Start of Data to process
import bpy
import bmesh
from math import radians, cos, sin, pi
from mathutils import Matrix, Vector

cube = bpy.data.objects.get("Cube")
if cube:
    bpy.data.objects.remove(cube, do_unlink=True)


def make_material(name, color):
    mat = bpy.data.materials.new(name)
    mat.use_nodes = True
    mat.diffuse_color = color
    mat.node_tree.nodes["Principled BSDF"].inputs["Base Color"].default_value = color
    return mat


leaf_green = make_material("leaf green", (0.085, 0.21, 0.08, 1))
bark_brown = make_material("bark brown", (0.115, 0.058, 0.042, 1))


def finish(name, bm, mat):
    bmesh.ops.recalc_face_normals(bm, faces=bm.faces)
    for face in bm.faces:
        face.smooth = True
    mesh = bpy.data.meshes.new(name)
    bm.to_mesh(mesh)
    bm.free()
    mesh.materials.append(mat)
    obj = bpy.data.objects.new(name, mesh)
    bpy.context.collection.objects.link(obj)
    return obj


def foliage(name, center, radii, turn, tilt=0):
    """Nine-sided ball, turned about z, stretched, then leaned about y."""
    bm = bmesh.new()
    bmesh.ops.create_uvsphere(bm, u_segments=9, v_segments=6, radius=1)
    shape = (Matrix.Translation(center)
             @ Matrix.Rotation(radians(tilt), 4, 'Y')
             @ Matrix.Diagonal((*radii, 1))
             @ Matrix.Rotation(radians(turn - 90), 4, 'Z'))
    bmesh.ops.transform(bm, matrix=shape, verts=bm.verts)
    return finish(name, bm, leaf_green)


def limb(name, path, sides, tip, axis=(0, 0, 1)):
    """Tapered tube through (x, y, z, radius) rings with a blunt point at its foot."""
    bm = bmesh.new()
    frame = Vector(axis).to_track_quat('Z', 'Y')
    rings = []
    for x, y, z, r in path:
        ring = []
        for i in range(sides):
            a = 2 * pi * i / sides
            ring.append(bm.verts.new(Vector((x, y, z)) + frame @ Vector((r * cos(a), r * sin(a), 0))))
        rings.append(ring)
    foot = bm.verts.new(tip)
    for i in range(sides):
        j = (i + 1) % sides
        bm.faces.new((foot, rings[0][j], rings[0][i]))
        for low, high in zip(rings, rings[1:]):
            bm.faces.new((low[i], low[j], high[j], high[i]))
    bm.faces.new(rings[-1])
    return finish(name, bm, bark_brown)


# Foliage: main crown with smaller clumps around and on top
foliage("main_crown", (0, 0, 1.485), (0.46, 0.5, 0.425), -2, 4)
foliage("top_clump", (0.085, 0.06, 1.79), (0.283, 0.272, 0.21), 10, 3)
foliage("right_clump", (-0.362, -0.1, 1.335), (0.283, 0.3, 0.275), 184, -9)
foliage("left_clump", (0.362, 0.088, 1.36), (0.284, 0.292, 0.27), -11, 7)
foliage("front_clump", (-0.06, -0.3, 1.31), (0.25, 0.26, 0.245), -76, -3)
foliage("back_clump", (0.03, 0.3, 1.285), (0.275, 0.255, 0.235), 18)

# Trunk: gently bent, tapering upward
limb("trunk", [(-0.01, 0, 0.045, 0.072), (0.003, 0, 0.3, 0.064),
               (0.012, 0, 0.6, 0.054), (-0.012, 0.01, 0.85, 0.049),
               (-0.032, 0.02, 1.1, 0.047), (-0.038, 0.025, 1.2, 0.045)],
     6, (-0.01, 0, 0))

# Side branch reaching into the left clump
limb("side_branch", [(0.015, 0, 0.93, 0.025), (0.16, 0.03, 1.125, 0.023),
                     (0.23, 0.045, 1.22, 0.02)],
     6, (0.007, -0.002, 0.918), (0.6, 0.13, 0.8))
End of Data to process
# [Aim of the task]
Reproduce, with both ends included, the lines from the one holding "for x, y, z, r" to the end of the records above.

# [Worked solution]
    for x, y, z, r in path:
        ring = []
        for i in range(sides):
            a = 2 * pi * i / sides
            ring.append(bm.verts.new(Vector((x, y, z)) + frame @ Vector((r * cos(a), r * sin(a), 0))))
        rings.append(ring)
    foot = bm.verts.new(tip)
    for i in range(sides):
        j = (i + 1) % sides
        bm.faces.new((foot, rings[0][j], rings[0][i]))
        for low, high in zip(rings, rings[1:]):
            bm.faces.new((low[i], low[j], high[j], high[i]))
    bm.faces.new(rings[-1])
    return finish(name, bm, bark_brown)


# Foliage: main crown with smaller clumps around and on top
foliage("main_crown", (0, 0, 1.485), (0.46, 0.5, 0.425), -2, 4)
foliage("top_clump", (0.085, 0.06, 1.79), (0.283, 0.272, 0.21), 10, 3)
foliage("right_clump", (-0.362, -0.1, 1.335), (0.283, 0.3, 0.275), 184, -9)
foliage("left_clump", (0.362, 0.088, 1.36), (0.284, 0.292, 0.27), -11, 7)
foliage("front_clump", (-0.06, -0.3, 1.31), (0.25, 0.26, 0.245), -76, -3)
foliage("back_clump", (0.03, 0.3, 1.285), (0.275, 0.255, 0.235), 18)

# Trunk: gently bent, tapering upward
limb("trunk", [(-0.01, 0, 0.045, 0.072), (0.003, 0, 0.3, 0.064),
               (0.012, 0, 0.6, 0.054), (-0.012, 0.01, 0.85, 0.049),
               (-0.032, 0.02, 1.1, 0.047), (-0.038, 0.025, 1.2, 0.045)],
     6, (-0.01, 0, 0))

# Side branch reaching into the left clump
limb("side_branch", [(0.015, 0, 0.93, 0.025), (0.16, 0.03, 1.125, 0.023),
                     (0.23, 0.045, 1.22, 0.02)],
     6, (0.007, -0.002, 0.918), (0.6, 0.13, 0.8))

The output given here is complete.